**GIVEN DATA**
══════════════════════════════
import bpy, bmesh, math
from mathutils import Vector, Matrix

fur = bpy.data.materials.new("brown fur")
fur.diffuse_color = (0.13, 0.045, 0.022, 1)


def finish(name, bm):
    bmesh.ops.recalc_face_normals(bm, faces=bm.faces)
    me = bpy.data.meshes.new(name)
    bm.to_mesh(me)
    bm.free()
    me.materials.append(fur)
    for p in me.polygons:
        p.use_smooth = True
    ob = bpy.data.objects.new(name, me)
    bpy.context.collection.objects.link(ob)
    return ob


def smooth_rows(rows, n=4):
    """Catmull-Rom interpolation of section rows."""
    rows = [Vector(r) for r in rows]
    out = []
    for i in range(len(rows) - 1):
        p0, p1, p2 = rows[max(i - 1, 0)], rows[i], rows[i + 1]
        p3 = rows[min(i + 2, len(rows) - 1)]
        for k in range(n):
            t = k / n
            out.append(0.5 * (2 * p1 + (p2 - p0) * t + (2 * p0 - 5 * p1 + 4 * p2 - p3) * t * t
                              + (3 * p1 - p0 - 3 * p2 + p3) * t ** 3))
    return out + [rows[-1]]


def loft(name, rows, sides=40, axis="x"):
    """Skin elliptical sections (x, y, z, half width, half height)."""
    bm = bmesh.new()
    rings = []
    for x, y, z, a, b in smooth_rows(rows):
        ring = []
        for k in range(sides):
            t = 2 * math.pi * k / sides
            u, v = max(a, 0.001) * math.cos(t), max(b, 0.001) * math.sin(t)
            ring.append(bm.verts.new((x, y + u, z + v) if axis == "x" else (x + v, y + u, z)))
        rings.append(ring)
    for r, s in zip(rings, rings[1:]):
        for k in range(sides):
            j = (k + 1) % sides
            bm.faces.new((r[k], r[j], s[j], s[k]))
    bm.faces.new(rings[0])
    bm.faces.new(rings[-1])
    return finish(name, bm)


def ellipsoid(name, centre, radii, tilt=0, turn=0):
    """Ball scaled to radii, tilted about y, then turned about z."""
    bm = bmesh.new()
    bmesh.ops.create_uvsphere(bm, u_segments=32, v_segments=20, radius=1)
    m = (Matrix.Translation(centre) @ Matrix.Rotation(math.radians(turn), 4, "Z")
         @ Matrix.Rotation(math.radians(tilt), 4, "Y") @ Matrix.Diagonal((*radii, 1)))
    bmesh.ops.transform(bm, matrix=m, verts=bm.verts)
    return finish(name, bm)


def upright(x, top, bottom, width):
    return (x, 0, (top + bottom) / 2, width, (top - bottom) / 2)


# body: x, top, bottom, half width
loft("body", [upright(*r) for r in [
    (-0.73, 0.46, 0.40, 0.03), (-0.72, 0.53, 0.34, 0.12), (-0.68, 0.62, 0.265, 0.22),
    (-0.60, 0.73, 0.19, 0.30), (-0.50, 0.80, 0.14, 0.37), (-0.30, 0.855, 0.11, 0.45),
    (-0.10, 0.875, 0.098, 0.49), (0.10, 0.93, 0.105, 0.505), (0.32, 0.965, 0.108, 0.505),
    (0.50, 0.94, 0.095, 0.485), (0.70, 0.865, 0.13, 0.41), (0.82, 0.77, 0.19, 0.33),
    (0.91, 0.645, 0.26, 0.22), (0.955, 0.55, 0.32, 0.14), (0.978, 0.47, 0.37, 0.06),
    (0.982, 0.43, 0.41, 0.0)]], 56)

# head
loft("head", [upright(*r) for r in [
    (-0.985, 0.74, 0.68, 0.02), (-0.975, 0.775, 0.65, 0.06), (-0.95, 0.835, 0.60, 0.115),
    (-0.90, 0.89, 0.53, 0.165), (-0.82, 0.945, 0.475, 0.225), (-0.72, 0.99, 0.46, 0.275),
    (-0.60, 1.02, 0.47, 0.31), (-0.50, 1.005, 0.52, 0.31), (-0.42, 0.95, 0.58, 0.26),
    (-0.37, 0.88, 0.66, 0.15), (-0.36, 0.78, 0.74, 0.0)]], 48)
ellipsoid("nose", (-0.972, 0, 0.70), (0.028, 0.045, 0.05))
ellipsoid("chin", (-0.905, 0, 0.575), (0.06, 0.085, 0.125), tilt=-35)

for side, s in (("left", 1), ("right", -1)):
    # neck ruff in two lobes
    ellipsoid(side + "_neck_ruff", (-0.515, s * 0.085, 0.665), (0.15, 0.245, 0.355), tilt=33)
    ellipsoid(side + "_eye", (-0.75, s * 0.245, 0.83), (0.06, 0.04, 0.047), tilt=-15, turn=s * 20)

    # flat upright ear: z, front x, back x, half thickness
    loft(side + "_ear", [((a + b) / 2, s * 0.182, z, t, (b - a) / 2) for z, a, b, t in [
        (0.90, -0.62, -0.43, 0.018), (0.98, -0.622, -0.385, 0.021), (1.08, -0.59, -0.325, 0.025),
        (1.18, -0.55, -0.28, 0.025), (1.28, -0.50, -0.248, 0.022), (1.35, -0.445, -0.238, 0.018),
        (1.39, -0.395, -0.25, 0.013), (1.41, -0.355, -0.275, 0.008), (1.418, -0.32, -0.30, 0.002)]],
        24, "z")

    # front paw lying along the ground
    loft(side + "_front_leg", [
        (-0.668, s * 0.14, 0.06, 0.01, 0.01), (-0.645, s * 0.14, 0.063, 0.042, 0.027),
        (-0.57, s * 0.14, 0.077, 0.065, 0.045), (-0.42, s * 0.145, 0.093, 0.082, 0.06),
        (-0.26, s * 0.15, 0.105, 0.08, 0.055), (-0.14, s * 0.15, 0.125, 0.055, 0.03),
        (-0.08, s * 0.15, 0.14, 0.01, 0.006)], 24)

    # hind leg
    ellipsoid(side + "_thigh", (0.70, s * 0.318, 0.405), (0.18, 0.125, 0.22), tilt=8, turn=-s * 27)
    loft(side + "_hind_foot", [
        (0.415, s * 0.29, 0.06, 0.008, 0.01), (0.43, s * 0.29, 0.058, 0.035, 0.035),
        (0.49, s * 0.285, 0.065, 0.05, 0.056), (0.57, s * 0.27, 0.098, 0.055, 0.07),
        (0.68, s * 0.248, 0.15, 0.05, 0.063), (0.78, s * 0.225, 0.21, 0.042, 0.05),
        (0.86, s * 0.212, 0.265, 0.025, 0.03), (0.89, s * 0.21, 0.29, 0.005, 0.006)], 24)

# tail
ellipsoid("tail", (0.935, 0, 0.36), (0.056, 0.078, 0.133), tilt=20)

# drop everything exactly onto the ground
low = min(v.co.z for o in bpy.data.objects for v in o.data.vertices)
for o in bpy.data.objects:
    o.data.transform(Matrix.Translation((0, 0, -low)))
══════════════════════════════
**WHAT IS EXPECTED**
Examine the listing and count its lines containing the word "tail". State the count alone.

**ANSWER BOX**
2